>>>>>

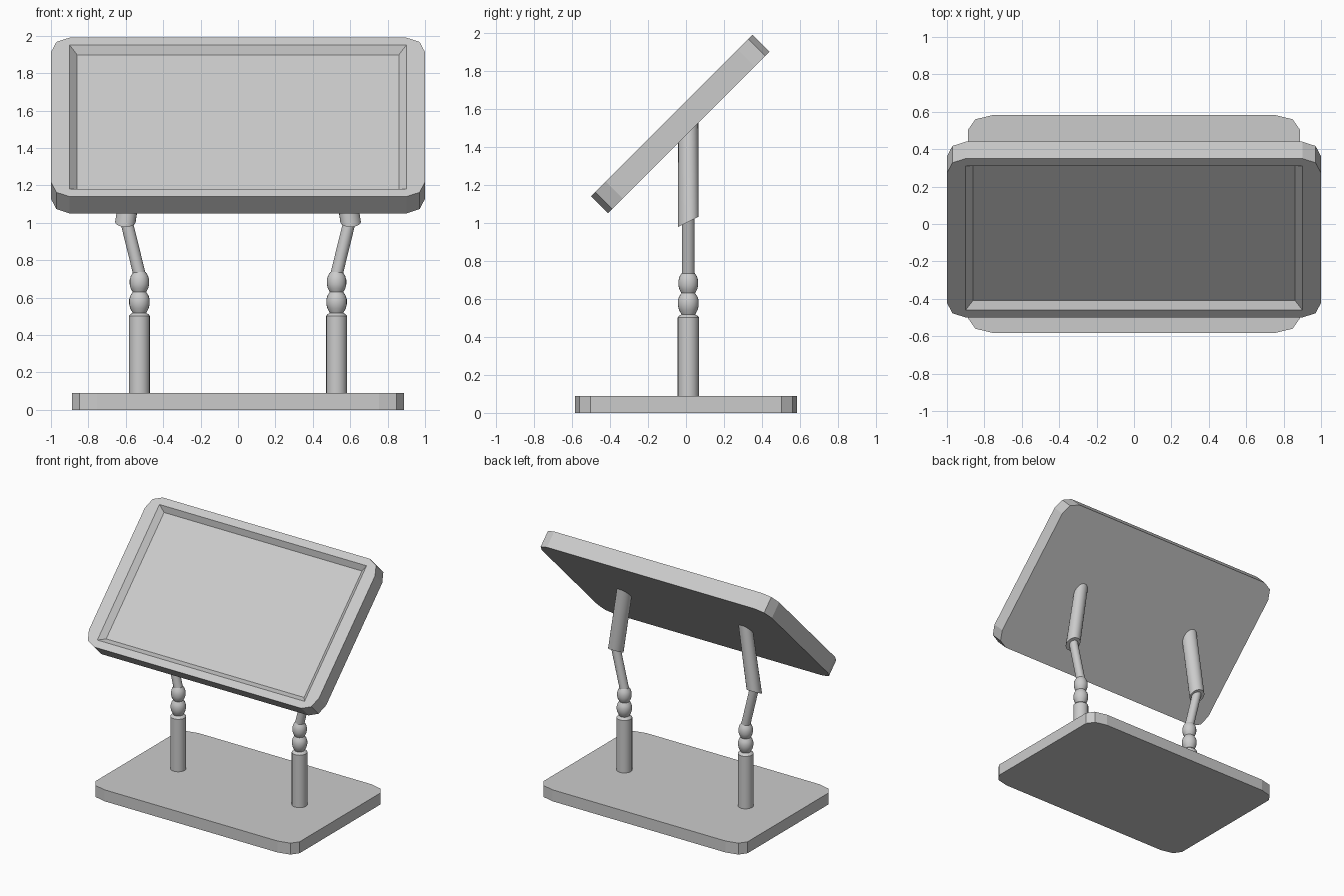
import bpy, bmesh
from math import sin, cos, pi, radians

if "Cube" in bpy.data.objects:
    bpy.data.objects.remove(bpy.data.objects["Cube"])

LEG_X, LEG_Y, SIDES = 0.527, 0.012, 20


def finish(bm, name, smooth=False):
    bmesh.ops.recalc_face_normals(bm, faces=bm.faces)
    mesh = bpy.data.meshes.new(name)
    bm.to_mesh(mesh)
    bm.free()
    ob = bpy.data.objects.new(name, mesh)
    bpy.context.collection.objects.link(ob)
    if smooth:
        bpy.ops.object.select_all(action='DESELECT')
        ob.select_set(True)
        bpy.context.view_layer.objects.active = ob
        bpy.ops.object.shade_smooth_by_angle(angle=radians(35))
    return ob


def rounded_slab(hx, hy, z0, z1, rx, ry):
    """Slab with two-segment rounded corners; returns bmesh and its top face."""
    bm = bmesh.new()
    pts = []
    for q, (sx, sy) in enumerate([(1, 1), (-1, 1), (-1, -1), (1, -1)]):
        for k in range(3):
            a = q * pi / 2 + k * pi / 4
            pts.append((sx * (hx - rx) + rx * cos(a), sy * (hy - ry) + ry * sin(a)))
    lo = [bm.verts.new((x, y, z0)) for x, y in pts]
    hi = [bm.verts.new((x, y, z1)) for x, y in pts]
    n = len(pts)
    for i in range(n):
        j = (i + 1) % n
        bm.faces.new((lo[i], lo[j], hi[j], hi[i]))
    bm.faces.new(lo[::-1])
    return bm, hi


def loft(name, rings):
    """Skin of stacked rings: each (centre x, radius, centre z, slope of z along y)."""
    bm = bmesh.new()
    loops = []
    for cx, r, z, slope in rings:
        loops.append([bm.verts.new((cx + r * cos(2 * pi * i / SIDES),
                                    LEG_Y + r * sin(2 * pi * i / SIDES),
                                    z + slope * r * sin(2 * pi * i / SIDES)))
                      for i in range(SIDES)])
    for a, b in zip(loops, loops[1:]):
        for i in range(SIDES):
            j = (i + 1) % SIDES
            bm.faces.new((a[i], a[j], b[j], b[i]))
    bm.faces.new(loops[0][::-1])
    bm.faces.new(loops[-1])
    return finish(bm, name, True)


# Base plate
bm, top = rounded_slab(0.888, 0.583, 0, 0.09, 0.135, 0.08)
bm.faces.new(top)
finish(bm, "base_plate")

# Tilted screen panel with a bevelled recess
bm, rim = rounded_slab(1.0, 0.601, -0.0635, 0.0635, 0.1, 0.11)
corners = [(1, 1), (-1, 1), (-1, -1), (1, -1)]
outer = [bm.verts.new((sx * 0.9, sy * 0.545, 0.0635)) for sx, sy in corners]
inner = [bm.verts.new((sx * 0.86, sy * 0.508, 0.0265)) for sx, sy in corners]
for q in range(4):
    r = (q + 1) % 4
    a, b, c = rim[q * 3:q * 3 + 3]
    bm.faces.new((outer[q], a, b))
    bm.faces.new((outer[q], b, c))
    bm.faces.new((outer[q], c, rim[r * 3], outer[r]))
    bm.faces.new((outer[q], outer[r], inner[r], inner[q]))
bm.faces.new(inner)
panel = finish(bm, "screen_panel")
panel.rotation_euler.x = radians(45)
panel.location = (0, -0.03, 1.52)

# Supports: turned post with two beads, leaning rod, sleeve cut to the panel
POST = [(0.056, 0.08), (0.056, 0.502), (0.047, 0.512), (0.036, 0.518),
        (0.049, 0.542), (0.055, 0.565), (0.055, 0.59), (0.049, 0.61), (0.036, 0.63),
        (0.047, 0.65), (0.052, 0.67), (0.052, 0.695), (0.046, 0.717), (0.033, 0.737)]
for s, side in ((-1, "left"), (1, "right")):
    loft(side + "_post", [(s * LEG_X, r, z, 0) for r, z in POST])
    loft(side + "_rod", [(s * LEG_X, 0.034, 0.725, 0), (s * 0.602, 0.034, 1.03, 0)])
    loft(side + "_sleeve", [(s * 0.602, 0.055, 1.005, 0.5),
                            (s * 0.525, 0.053, 1.50, 1.0)])
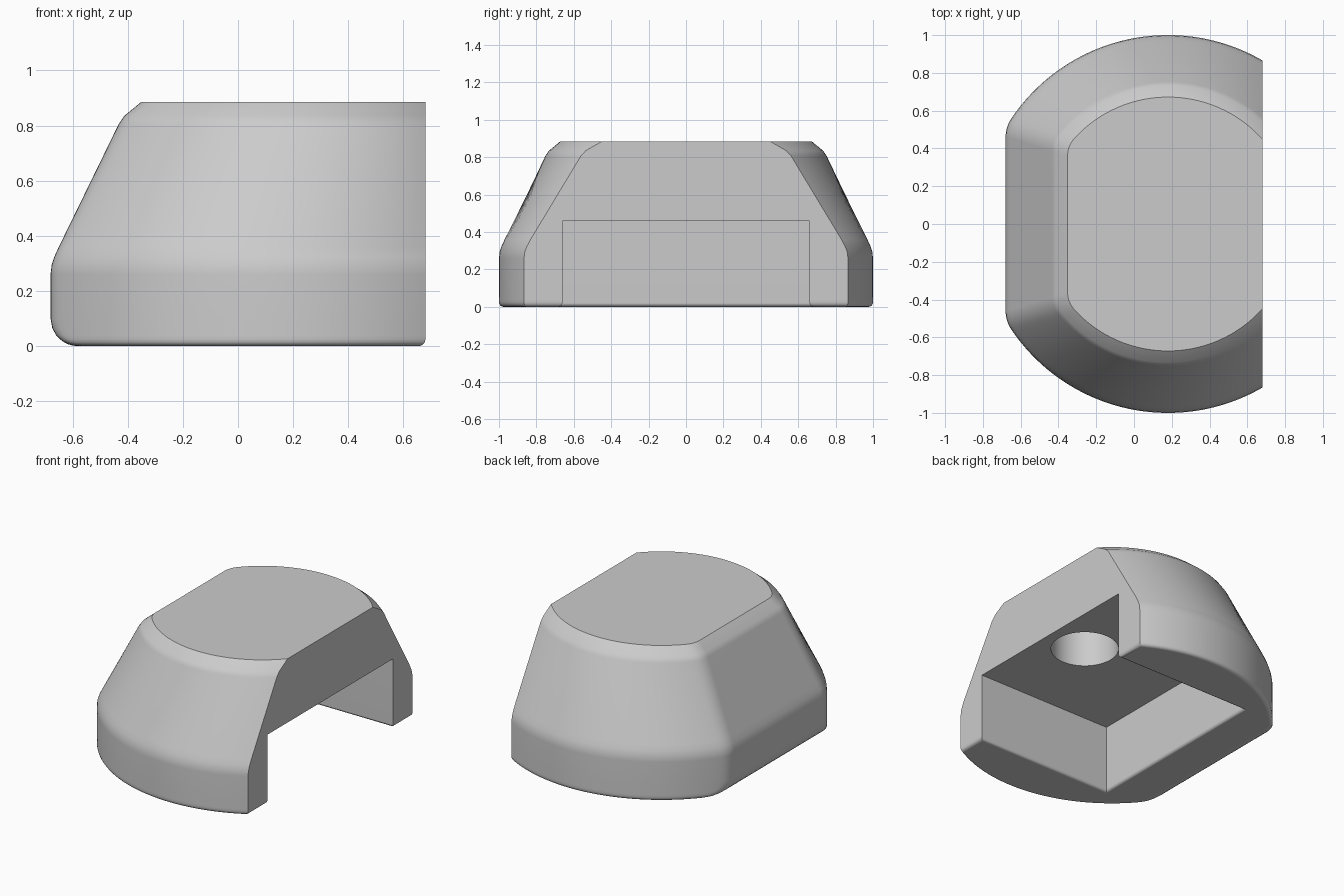
import bpy, bmesh, math
from mathutils import Vector

default = bpy.data.objects.get("Cube")
if default:
    bpy.data.objects.remove(default)

grey = bpy.data.materials.new("plain grey")
grey.use_nodes = True
COLOUR = (0.6, 0.6, 0.6, 1)
grey.diffuse_color = COLOUR
grey.node_tree.nodes["Principled BSDF"].inputs["Base Color"].default_value = COLOUR


def loft(name, rings):
    """Skin a stack of equal-length outlines and cap both ends."""
    bm = bmesh.new()
    loops = [[bm.verts.new(p) for p in ring] for ring in rings]
    n = len(loops[0])
    for low, high in zip(loops, loops[1:]):
        for i in range(n):
            j = (i + 1) % n
            bm.faces.new((low[i], low[j], high[j], high[i]))
    bm.faces.new(loops[0][::-1])
    bm.faces.new(loops[-1])
    bmesh.ops.recalc_face_normals(bm, faces=bm.faces)
    mesh = bpy.data.meshes.new(name)
    bm.to_mesh(mesh)
    bm.free()
    mesh.materials.append(grey)
    obj = bpy.data.objects.new(name, mesh)
    bpy.context.collection.objects.link(obj)
    return obj


CX, HALF, SOFT, ARC = 0.18, 0.68, 0.05, 48


def outline(z, inset, left_inset, right_inset):
    """Round plan with a flat left side, a cut right side and softened left corners."""
    r, left, right = 1 - inset, left_inset - HALF, HALF - right_inset
    start = math.acos((right - CX) / r)
    corner = math.acos((left - CX) / r)
    end = corner - SOFT / r
    half = [Vector((CX + r * math.cos(a), r * math.sin(a), z))
            for a in (start + (end - start) * i / ARC for i in range(ARC + 1))]
    a, b = half[-1], Vector((left, r * math.sin(corner), z))
    c = b - Vector((0, SOFT, 0))
    half += [a * (1 - t) ** 2 + b * 2 * t * (1 - t) + c * t * t
             for t in (0.25, 0.5, 0.75, 1)]
    return half + [Vector((p.x, -p.y, p.z)) for p in reversed(half)]


def fillet(radius, z):
    """Inset of a rounded bottom edge at height z."""
    return radius - math.sqrt(max(0, radius ** 2 - max(0, radius - z) ** 2))


# Body: rounded base, upright band, sloping wall, top chamfer
heights = [0, 0.002, 0.007, 0.014, 0.025, 0.04, 0.065, 0.1]
rings = [outline(z, fillet(0.025, z), fillet(0.1, z), fillet(0.025, z)) for z in heights]
for z, inset in [(0.26, 0), (0.295, 0.004), (0.325, 0.014), (0.36, 0.03),
                 (0.805, 0.247), (0.835, 0.267), (0.885, 0.328)]:
    rings.append(outline(z, inset, inset, 0))
body = loft("body", rings)

# Pocket open to the right and below, with an eased lower rim
pocket_rings = []
for z, ease in [(-0.1, 0.02), (0, 0.02), (0.006, 0.008), (0.02, 0), (0.46, 0)]:
    x, y = -0.33 - ease, 0.66 + ease
    pocket_rings.append([(x, -y, z), (1, -y, z), (1, y, z), (x, y, z)])
pocket = loft("pocket_cutter", pocket_rings)

# Blind round hole in the pocket ceiling
hole = loft("hole_cutter", [[(0.4 + 0.21 * math.cos(a), 0.21 * math.sin(a), z)
                             for a in (math.tau * i / 64 for i in range(64))]
                            for z in (0.4, 0.76)])

bpy.ops.object.select_all(action="DESELECT")
bpy.context.view_layer.objects.active = body
body.select_set(True)
for cutter in (pocket, hole):
    cut = body.modifiers.new("cut", "BOOLEAN")
    cut.operation, cut.solver, cut.object = "DIFFERENCE", "EXACT", cutter
    bpy.ops.object.modifier_apply(modifier=cut.name)
    bpy.data.objects.remove(cutter)

bpy.ops.object.shade_smooth_by_angle(angle=math.radians(35))
weighted = body.modifiers.new("weighted normals", "WEIGHTED_NORMAL")
weighted.keep_sharp = True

<<<<<

:: EXERCISE DIRECTIONS ::
Go through the listing, and whenever a line contains the string "SIDES", copy that line.

:: RESULT FOR THIS EXERCISE ::
LEG_X, LEG_Y, SIDES = 0.527, 0.012, 20
        loops.append([bm.verts.new((cx + r * cos(2 * pi * i / SIDES),
                                    LEG_Y + r * sin(2 * pi * i / SIDES),
                                    z + slope * r * sin(2 * pi * i / SIDES)))
                      for i in range(SIDES)])
        for i in range(SIDES):
            j = (i + 1) % SIDES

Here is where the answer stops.